At the worst, patients who skim consent forms, viewing them as mere bureaucratic barriers, may have little legal recourse if things go horribly wrong; at best, they set themselves up for less grounded choices as treatment proceeds. Among Madeira’s study subjects, “95% took forms seriously,” while “45% said they were something to get out of the way.” So even when they understood the importance of consent documents, many rushed through them, especially if their doctors had not taken the time to discuss the documents with them beforehand. Many patients viewed the documents as benefitting doctors more than themselves. As one patient told Madeira, “They’re afraid of getting sued, and so they need something to say, ‘No, we told him the risks, and he signed off on them.’”

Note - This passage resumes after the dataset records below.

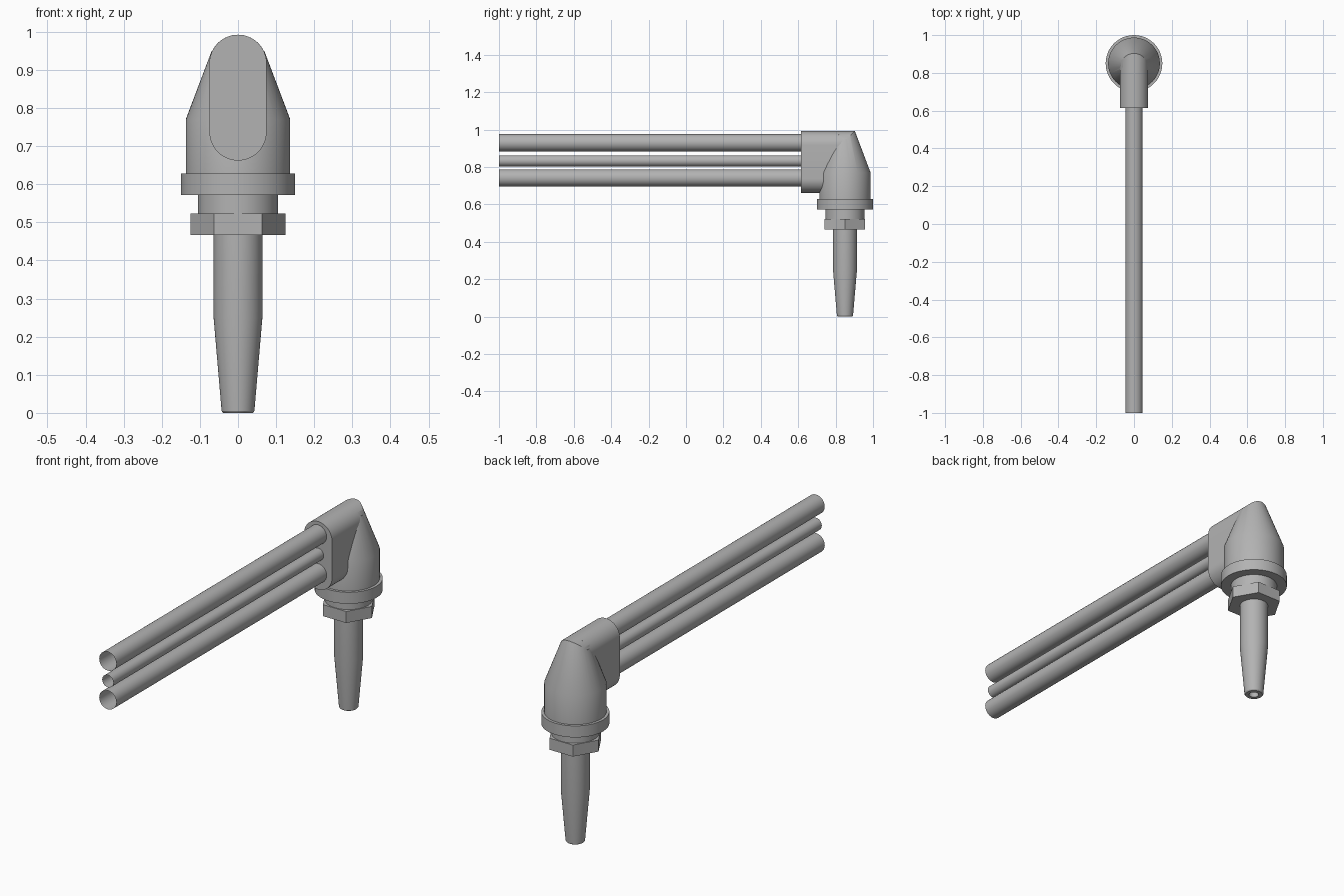
import bpy, bmesh, math
from mathutils import Vector

if "Cube" in bpy.data.objects:
    bpy.data.objects.remove(bpy.data.objects["Cube"], do_unlink=True)

AXIS_Y = 0.85      # vertical axis of the head
SLOT_R = 0.075     # half width of the rounded tube block
SLOT_TOP = 0.917   # centre of its upper arc
SLOT_LOW = 0.737   # centre of its lower arc

metal = bpy.data.materials.new("grey metal")
metal.use_nodes = True
GREY = (0.45, 0.45, 0.45, 1)
metal.diffuse_color = GREY
metal.node_tree.nodes["Principled BSDF"].inputs["Base Color"].default_value = GREY


def finish(name, bm, smooth=True):
    bmesh.ops.remove_doubles(bm, verts=bm.verts, dist=1e-5)
    mesh = bpy.data.meshes.new(name)
    bm.to_mesh(mesh)
    bm.free()
    mesh.materials.append(metal)
    obj = bpy.data.objects.new(name, mesh)
    bpy.context.collection.objects.link(obj)
    bpy.ops.object.select_all(action="DESELECT")
    obj.select_set(True)
    bpy.context.view_layer.objects.active = obj
    if smooth:
        bpy.ops.object.shade_smooth_by_angle(angle=math.radians(30))
    return obj


def lathe(name, profile, sides=48, smooth=True):
    """Turn (radius, z) points about the head axis."""
    bm = bmesh.new()
    rings = []
    for r, z in profile:
        if r == 0:
            rings.append([bm.verts.new((0, AXIS_Y, z))] * sides)
        else:
            rings.append([bm.verts.new((r * math.cos(math.tau * i / sides),
                                        AXIS_Y + r * math.sin(math.tau * i / sides), z))
                          for i in range(sides)])
    for a, b in zip(rings, rings[1:]):
        for i in range(sides):
            j = (i + 1) % sides
            corners = list(dict.fromkeys((a[i], a[j], b[j], b[i])))
            bm.faces.new(corners)
    bmesh.ops.recalc_face_normals(bm, faces=bm.faces)
    return finish(name, bm, smooth)


def extrude_y(name, outline, y0, y1):
    """Extrude an (x, z) outline along y."""
    bm = bmesh.new()
    face = bm.faces.new([bm.verts.new((x, y0, z)) for x, z in outline])
    ext = bmesh.ops.extrude_face_region(bm, geom=[face])
    moved = [v for v in ext["geom"] if isinstance(v, bmesh.types.BMVert)]
    bmesh.ops.translate(bm, verts=moved, vec=Vector((0, y1 - y0, 0)))
    bmesh.ops.recalc_face_normals(bm, faces=bm.faces)
    return finish(name, bm)


def arc(zc, start, end, steps=24):
    angles = [math.radians(start + (end - start) * i / steps) for i in range(steps + 1)]
    return [(SLOT_R * math.cos(a), zc + SLOT_R * math.sin(a)) for a in angles]


# Head: cylinder and cone, its tip rounded to match the tube block
head = lathe("head_body", [(0, 0.61), (0.137, 0.61), (0.137, 0.77), (0.05, 1.0), (0, 1.0)])
crown = arc(SLOT_TOP, 25, 155)
edge_z = crown[0][1]
cutter = extrude_y("head_cutter", crown + [(-0.3, edge_z), (-0.3, 0.5), (0.3, 0.5), (0.3, edge_z)],
                   AXIS_Y - 0.4, AXIS_Y + 0.4)
cutter.hide_render = True
trim = head.modifiers.new("trim", "BOOLEAN")
trim.operation = "INTERSECT"
trim.solver = "EXACT"
trim.object = cutter
bpy.ops.object.select_all(action="DESELECT")
bpy.context.view_layer.objects.active = head
head.select_set(True)
bpy.ops.object.modifier_apply(modifier=trim.name)
bpy.ops.object.shade_smooth_by_angle(angle=math.radians(30))
bpy.data.objects.remove(cutter, do_unlink=True)

# Block that holds the tubes
extrude_y("tube_block", arc(SLOT_TOP, 0, 180) + arc(SLOT_LOW, 180, 360), 0.615, AXIS_Y)

# Collar, neck and hexagonal nut
lathe("collar", [(0, 0.572), (0.15, 0.572), (0.15, 0.628), (0, 0.628)])
lathe("neck", [(0, 0.51), (0.105, 0.51), (0.105, 0.58), (0, 0.58)])
lathe("hex_nut", [(0, 0.467), (0.125, 0.467), (0.125, 0.523), (0, 0.523)], 6, False)

# Tapered nozzle with a bore
lathe("nozzle", [(0.064, 0.5), (0.064, 0.25), (0.043, 0.005), (0.039, 0),
                 (0.022, 0), (0.022, 0.3), (0, 0.3)])

# Open thin-walled tubes
for name, r, z in (("upper_tube", 0.046, 0.93), ("middle_tube", 0.03, 0.833),
                   ("lower_tube", 0.046, 0.742)):
    bm = bmesh.new()
    bmesh.ops.create_cone(bm, segments=24, cap_ends=False, radius1=r, radius2=r, depth=1.62)
    for v in bm.verts:
        v.co = (v.co.x, v.co.z - 0.19, z + v.co.y)
    bmesh.ops.recalc_face_normals(bm, faces=bm.faces)
    finish(name, bm)
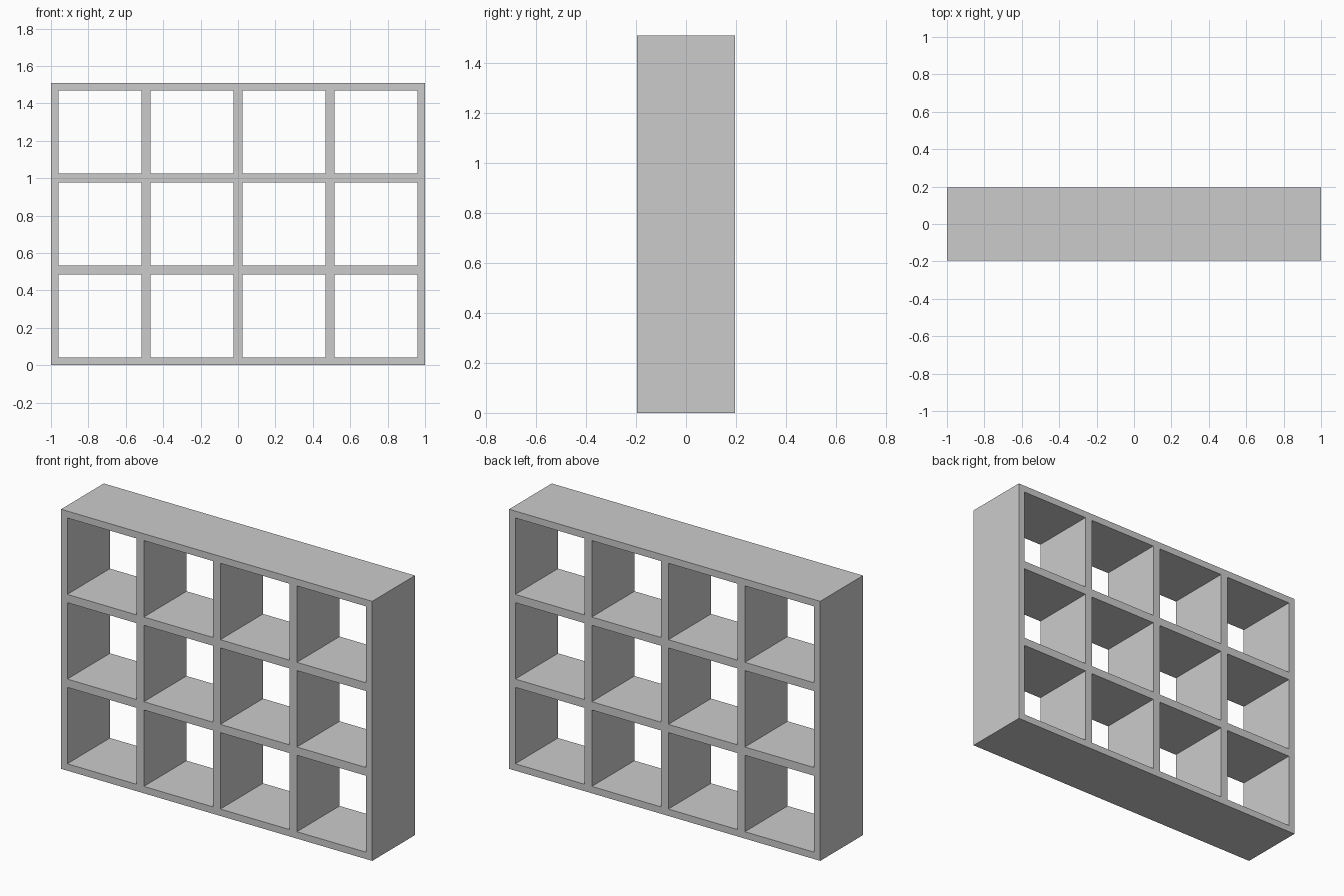
import bpy
import bmesh

if "Cube" in bpy.data.objects:
    bpy.data.objects.remove(bpy.data.objects["Cube"])

COLS, ROWS = 4, 3
OPENING, DIVIDER, BORDER, DEPTH = 0.444, 0.048, 0.04, 0.392


def breaks(count):
    """Positions of every board edge along one axis, starting at 0."""
    pos = [0.0, BORDER]
    for i in range(count):
        pos.append(pos[-1] + OPENING)
        pos.append(pos[-1] + (DIVIDER if i < count - 1 else BORDER))
    return pos


xs, zs = breaks(COLS), breaks(ROWS)
half_width = xs[-1] / 2

# Front lattice: fill every cell except the openings (odd column and odd row)
bm = bmesh.new()
grid = [[bm.verts.new((x - half_width, -DEPTH / 2, z)) for z in zs] for x in xs]
for i in range(len(xs) - 1):
    for j in range(len(zs) - 1):
        if i % 2 and j % 2:
            continue
        bm.faces.new((grid[i][j], grid[i + 1][j], grid[i + 1][j + 1], grid[i][j + 1]))

# Extrude the lattice back to the full shelf depth, keeping the front faces
front = bm.faces[:]
copy = bmesh.ops.extrude_face_region(bm, geom=front, use_keep_orig=True)
moved = [g for g in copy["geom"] if isinstance(g, bmesh.types.BMVert)]
bmesh.ops.translate(bm, verts=moved, vec=(0, DEPTH, 0))
bmesh.ops.recalc_face_normals(bm, faces=bm.faces[:])

mesh = bpy.data.meshes.new("cube_shelf")
bm.to_mesh(mesh)
bm.free()

# Single plain grey finish
grey = bpy.data.materials.new("light grey")
grey.diffuse_color = (0.6, 0.6, 0.6, 1)
grey.use_nodes = True
grey.node_tree.nodes["Principled BSDF"].inputs["Base Color"].default_value = grey.diffuse_color
mesh.materials.append(grey)

shelf = bpy.data.objects.new("cube_shelf", mesh)
bpy.context.collection.objects.link(shelf)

Physicians, meanwhile, may shorten forms in hopes of reaching patients concisely, but sacrifice important content. In viewing consent as educational, they may consider that their job is adequately done once they convey the information to patients, without recognizing that patients may not have fully comprehended the fine points. Many fertility clinic staffers told Madeira that multiple elements are critical to consent, including educating patients, allowing them to ask questions, giving them time to digest information and emotionally process it. At what point in the treatment cycle, where, and by whom patients were informed varied widely, Madeira found, and, on the whole, consent was viewed as highly problematic by both patients and physicians:
[P]erceptions of the informed consent project, and in particular informed-consent-as-ritual, are suffused with tensions—between medical and legal safeguards, trusting and adversarial relations, informality and formality, comprehensibility and thoroughness, comprehension and time constraints, and current optimism and potentially troubled futures. [p. 225]
Madeira leans toward a more robust consent process that partakes of the larger trust-building relationship between patients and providers. This means that consent becomes integrated across the entire trajectory of treatment; papers are not just signed, filed away, and forgotten. Her further suggestion is to replace formalistic approaches to consent with innovative ones: “[W]hy not change those elements of informed-consent-as-ritual that don’t seem to work, potentially by swapping documentation for new consent technologies, like multimedia or e-learning applications.”
Madeira has made important contributions with this considered and complex analysis, which makes University of California Press’s selection of a mawkish, heteronormative cover illustration all the more unfortunate. Several colleagues and friends who saw me carrying the book thought I was reading “a cheesy romance novel.” Madeira’s research deserved much better.